Greg Rutherford (GBR) of Britain poses with the bronze medal.
Image credit: Reuters
It's seeing videos back of it that makes me realise how close it could have been. There were other problems as well, like the round-four jump that was classed as a foul and then reinstated; there were lots of bits and bobs that went wrong for me on that day which meant I finished as an Olympic bronze medallist rather than retaining the title, which I so desperately wanted to do.
I still want to take part in Tokyo 2020
I have to be realistic and think that Rio could have been my final Olympic Games: I turn 30 next week, and I'm getting to that stage where my career may possibly finish. I'd like to think I will last another four years; I want to jump in Tokyo and go for the win again, or at least try for another medal. But I also know that if in the next few years my performances drop and my body gets worse, then I'll hang up my spikes and get out.
It's been a relatively successful career. In three Olympics I've won two medals - nobody in British long jump history has ever won two Olympic medals, so that's great - and I love being the first to do things within my sport, but equally there is always a sense that if this was the last time at an Olympics for me, it finished in slight disappointment rather than what it could have been. It could have finished in elation.
Rio was a challenging Olympics
The Brazilian people did a great job with the resources they had. It was inevitable after the amazing experience of London 2012 that Rio would feel different, there were some venues that appeared unfinished and the locations I felt could have been better thought out, as they were in Beijing and London. It was a strange games in many ways. For me, the athletics competition felt like another track meet, it didn't feel like an Olympic Games - perhaps because attendance was lower than normal. If I was in control I would have given away all unsold tickets to locals for free. The tickets were expensive even for visitors, so the prices sadly put the athletics largely out of reach for the locals.
Athlete Greg Rutherford holds his long jump gold medal during a parade as it passes St Paul's Cathedral in the City of London
Image credit: Reuters
London was one of the most incredible games to take part in: everybody all around the country was so excited about the Olympic Games. In Rio, though, I couldn’t help but feel like there was a certain buzz missing, and I think that probably comes partly down to the fact the locals have bigger battles to fight than buy expensive tickets to the Olympics. Their government had obviously haemorrhaged vast sums of money to stage the games, and they did as well as they possibly could have done in the circumstances, but I can’t help but feel the games was rightly a secondary priority in the face of the economic hardship faced by many in Brazil.
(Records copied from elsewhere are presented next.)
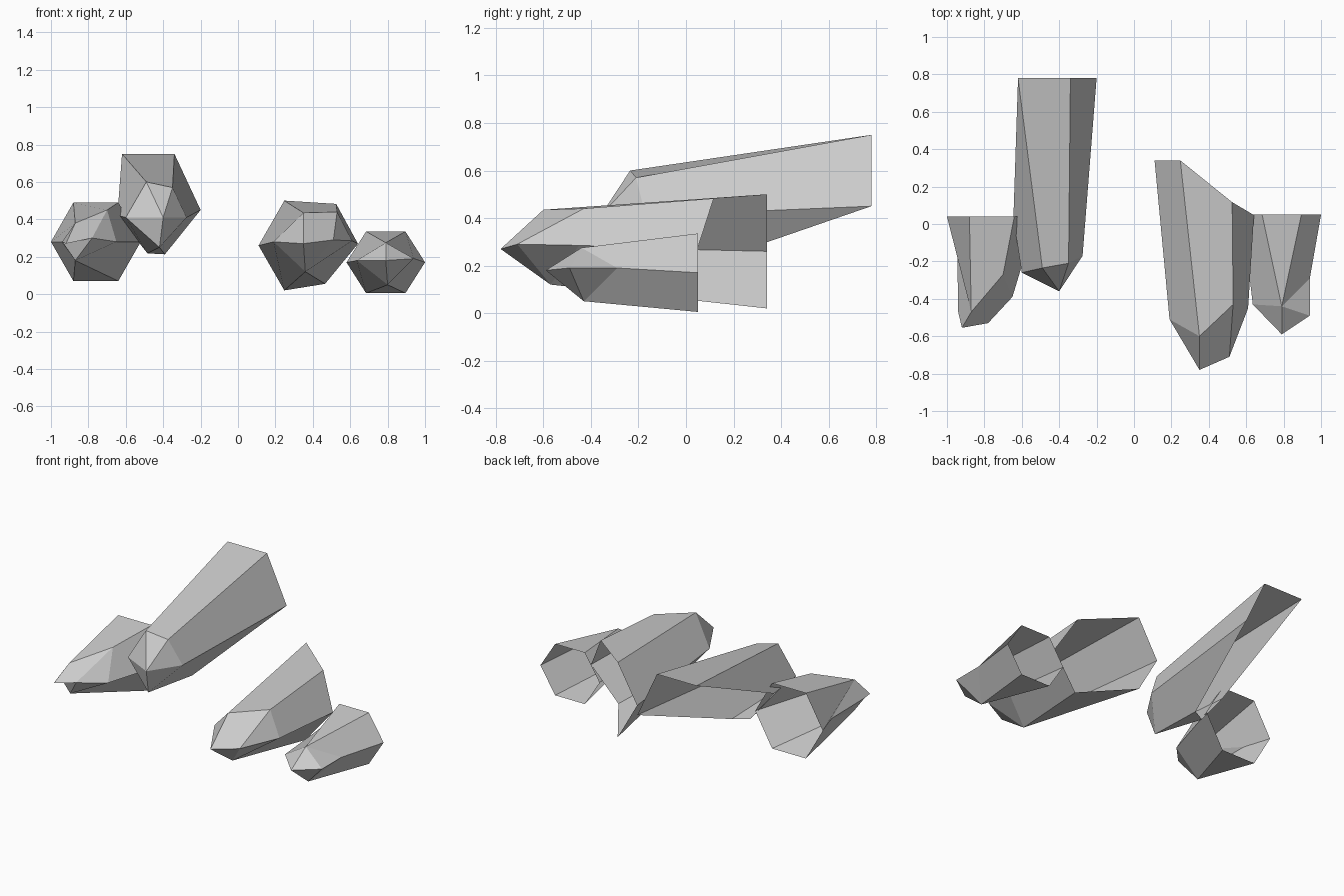
import bpy, bmesh
from math import cos, sin, radians
from mathutils import Vector

default_cube = bpy.data.objects.get("Cube")
if default_cube:
    bpy.data.objects.remove(default_cube, do_unlink=True)

# One plain grey stone colour for every crystal
stone = bpy.data.materials.new("grey_stone")
stone.use_nodes = True
grey = (0.6, 0.6, 0.6, 1)
stone.diffuse_color = grey
stone.node_tree.nodes["Principled BSDF"].inputs["Base Color"].default_value = grey

# Ring order: the six long edges of a crystal, clockwise from the low-x side
EDGES = ("low_x", "top_low_x", "top_high_x", "high_x", "bottom_high_x", "bottom_low_x")


def hexagon(centre, half_width, half_height):
    """Upright six-sided ring, facing along y."""
    ring = []
    for i in range(len(EDGES)):
        angle = radians(180 - 60 * i)
        across = half_width * cos(angle)
        up = half_height * sin(angle) / sin(radians(60))
        ring.append(Vector(centre) + Vector((across, 0, up)))
    return ring


def crystal(name, centre, half_width, half_height, shoulder, tips, slides=None):
    """Open-backed prism: hexagonal root, irregular shoulder, pointed cap.
    slides trims a long edge at the root, as a fraction of its length."""
    shoulder = [Vector(p) for p in shoulder]
    tips = [Vector(p) for p in tips]
    root = hexagon(centre, half_width, half_height)
    for edge, amount in (slides or {}).items():
        i = EDGES.index(edge)
        root[i] = root[i].lerp(shoulder[i], amount)

    bm = bmesh.new()
    made = {}

    def add_face(points):
        corners = []
        for p in points:
            key = tuple(p)
            if key not in made:
                made[key] = bm.verts.new(p)
            if made[key] not in corners:
                corners.append(made[key])
        if len(corners) > 2:
            bm.faces.new(corners)

    # Long sides, then the cap facets
    for i in range(len(EDGES)):
        j = (i + 1) % len(EDGES)
        add_face((root[i], root[j], shoulder[j], shoulder[i]))
        add_face((shoulder[i], shoulder[j], tips[j], tips[i]))
    add_face(tips)

    bmesh.ops.recalc_face_normals(bm, faces=bm.faces)
    mesh = bpy.data.meshes.new(name)
    bm.to_mesh(mesh)
    bm.free()
    mesh.materials.append(stone)
    obj = bpy.data.objects.new(name, mesh)
    bpy.context.collection.objects.link(obj)
    return obj


# Broad crystal, trimmed obliquely where it meets its small neighbour
point, ridge, keel = (.35, -.78, .27), (.51, -.71, .29), (.36, -.57, .12)
crystal("broad_crystal", (.385, .34, .26), .275, .24,
        [(.19, -.51, .28), (.35, -.6, .435), (.53, -.43, .44),
         (.61, -.45, .285), keel, keel],
        [point, point, ridge, ridge, ridge, point],
        {"top_high_x": .29, "high_x": .37, "bottom_high_x": .35})

# Long crystal, rising towards the back with its underside trimmed away
point, keel = (-.4, -.36, .41), (-.42, -.31, .25)
crystal("long_crystal", (-.48, .78, .45), .28, .3,
        [(-.6, -.26, .41), (-.49, -.235, .6), (-.35, -.21, .57),
         (-.275, -.17, .41), keel, keel],
        [point] * len(EDGES),
        {"low_x": .72, "bottom_high_x": .63, "bottom_low_x": .68})

# Blunt crystal beside the long one
side, point, ridge = (-.94, -.47, .28), (-.92, -.555, .27), (-.78, -.53, .3)
keel = (-.87, -.46, .18)
crystal("blunt_crystal", (-.76, .04, .28), .24, .21,
        [(-.945, -.13, .28), (-.87, -.47, .38), (-.7, -.27, .45),
         (-.65, -.39, .28), keel, keel],
        [side, point, ridge, ridge, ridge, side])

# Small crystal beside the broad one
point, ridge = (.79, -.59, .18), (.94, -.49, .19)
peak, keel = (.79, -.44, .275), (.8, -.43, .05)
crystal("small_crystal", (.79, .05, .17), .21, .165,
        [(.635, -.43, .18), peak, peak, (.94, -.29, .19), keel, keel],
        [point, point, ridge, ridge, ridge, point])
I won’t rule out a change in sports
I tried the skeleton bob in 2014 and there have been some great athletes who have gone over to winter sports and done really, really well. If athletics finished tomorrow and I was still fit and healthy, I'd definitely try and find another sport to do well in, be that skeleton bob, downhill skiing, parachuting - who knows?
Taking up another sport would be something I would love to try. Whether or not that would be skeleton bob, I have no idea, but we'll see. I tried it, it went well and I really did enjoy it. The whole going down an ice track at 100km an hour… I enjoy anything that is exhilarating in that way, and if I was able to do it and potentially win at it, then why not?
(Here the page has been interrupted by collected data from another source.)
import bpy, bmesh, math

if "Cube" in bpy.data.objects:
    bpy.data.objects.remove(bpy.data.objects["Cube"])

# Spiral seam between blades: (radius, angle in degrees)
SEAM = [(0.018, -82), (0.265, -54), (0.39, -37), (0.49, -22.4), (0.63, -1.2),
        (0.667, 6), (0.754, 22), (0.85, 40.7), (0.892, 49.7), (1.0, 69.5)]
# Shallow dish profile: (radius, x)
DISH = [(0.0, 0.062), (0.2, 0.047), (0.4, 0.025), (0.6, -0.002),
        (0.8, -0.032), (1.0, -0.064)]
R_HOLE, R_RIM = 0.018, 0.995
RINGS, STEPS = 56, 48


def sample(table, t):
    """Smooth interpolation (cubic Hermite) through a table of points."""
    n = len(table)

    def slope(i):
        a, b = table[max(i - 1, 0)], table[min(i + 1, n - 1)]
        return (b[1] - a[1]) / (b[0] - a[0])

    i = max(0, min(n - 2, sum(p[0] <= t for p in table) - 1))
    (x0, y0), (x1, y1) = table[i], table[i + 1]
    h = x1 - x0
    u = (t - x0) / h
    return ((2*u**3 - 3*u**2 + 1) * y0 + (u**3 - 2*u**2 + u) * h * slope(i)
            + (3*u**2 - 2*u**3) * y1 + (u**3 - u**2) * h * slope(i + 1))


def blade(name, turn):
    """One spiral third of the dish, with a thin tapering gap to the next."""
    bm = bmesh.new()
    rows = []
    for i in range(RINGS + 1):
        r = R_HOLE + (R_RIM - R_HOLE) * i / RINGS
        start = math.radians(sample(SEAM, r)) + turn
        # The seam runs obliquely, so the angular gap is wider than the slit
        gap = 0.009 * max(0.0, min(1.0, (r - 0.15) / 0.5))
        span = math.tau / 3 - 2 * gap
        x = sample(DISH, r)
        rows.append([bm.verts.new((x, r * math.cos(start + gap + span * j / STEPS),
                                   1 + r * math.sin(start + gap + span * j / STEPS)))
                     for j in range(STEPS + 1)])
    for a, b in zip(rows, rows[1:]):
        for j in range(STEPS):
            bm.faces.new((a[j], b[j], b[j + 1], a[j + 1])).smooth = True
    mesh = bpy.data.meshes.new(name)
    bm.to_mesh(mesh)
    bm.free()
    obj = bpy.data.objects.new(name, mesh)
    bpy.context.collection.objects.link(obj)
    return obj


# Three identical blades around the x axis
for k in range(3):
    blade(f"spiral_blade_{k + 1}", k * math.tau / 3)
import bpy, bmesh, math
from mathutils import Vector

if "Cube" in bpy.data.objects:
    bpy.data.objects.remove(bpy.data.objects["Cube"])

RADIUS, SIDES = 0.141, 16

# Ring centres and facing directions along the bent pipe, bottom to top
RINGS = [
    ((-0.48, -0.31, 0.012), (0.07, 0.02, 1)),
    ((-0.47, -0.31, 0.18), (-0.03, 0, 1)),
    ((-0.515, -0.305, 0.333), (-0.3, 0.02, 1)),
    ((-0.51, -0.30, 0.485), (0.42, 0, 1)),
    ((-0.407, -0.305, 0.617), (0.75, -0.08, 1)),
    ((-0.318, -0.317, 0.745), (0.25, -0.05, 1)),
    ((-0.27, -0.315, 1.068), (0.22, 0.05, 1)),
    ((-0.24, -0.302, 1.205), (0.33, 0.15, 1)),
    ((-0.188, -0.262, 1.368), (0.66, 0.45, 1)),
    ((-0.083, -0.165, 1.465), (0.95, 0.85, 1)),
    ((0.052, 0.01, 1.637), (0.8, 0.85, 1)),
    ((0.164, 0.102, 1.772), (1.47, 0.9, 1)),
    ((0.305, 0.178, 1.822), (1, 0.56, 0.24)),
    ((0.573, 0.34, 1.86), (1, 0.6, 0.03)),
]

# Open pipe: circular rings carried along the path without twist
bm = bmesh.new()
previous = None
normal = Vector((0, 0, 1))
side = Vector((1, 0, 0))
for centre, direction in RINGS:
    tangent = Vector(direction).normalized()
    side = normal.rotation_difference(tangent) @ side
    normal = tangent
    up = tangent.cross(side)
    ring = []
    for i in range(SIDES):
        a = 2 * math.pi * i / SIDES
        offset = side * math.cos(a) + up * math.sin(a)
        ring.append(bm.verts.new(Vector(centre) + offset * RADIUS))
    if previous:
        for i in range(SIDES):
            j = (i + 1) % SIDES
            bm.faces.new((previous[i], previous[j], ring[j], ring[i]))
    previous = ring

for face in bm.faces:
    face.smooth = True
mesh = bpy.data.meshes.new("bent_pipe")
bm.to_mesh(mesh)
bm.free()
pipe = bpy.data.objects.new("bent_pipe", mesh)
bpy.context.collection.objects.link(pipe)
My tip for the next big thing in British athletics
Dina Asher-Smith is going to be one of our biggest stars, for sure. She's already carving a bit of a name for herself in the world of athletics and I saw her present an award at the MOBOs the other night as well so her profile is really on the rise.
Dina Asher-Smith 200m women Rio Olympics
Image credit: Reuters
She's an incredibly intelligent individual - I think she's studying history at King's College in central London - so she's somebody that's not only exceptionally talented but very bright; people will remember her for being more than just an athlete. When you’re a sprinter and you're successful, as she is and will continue to be, people really do take notice, and rightly so. She's certainly an athlete who I think is incredibly special and will in my opinion go on to become Britain's greatest-ever female sprinter.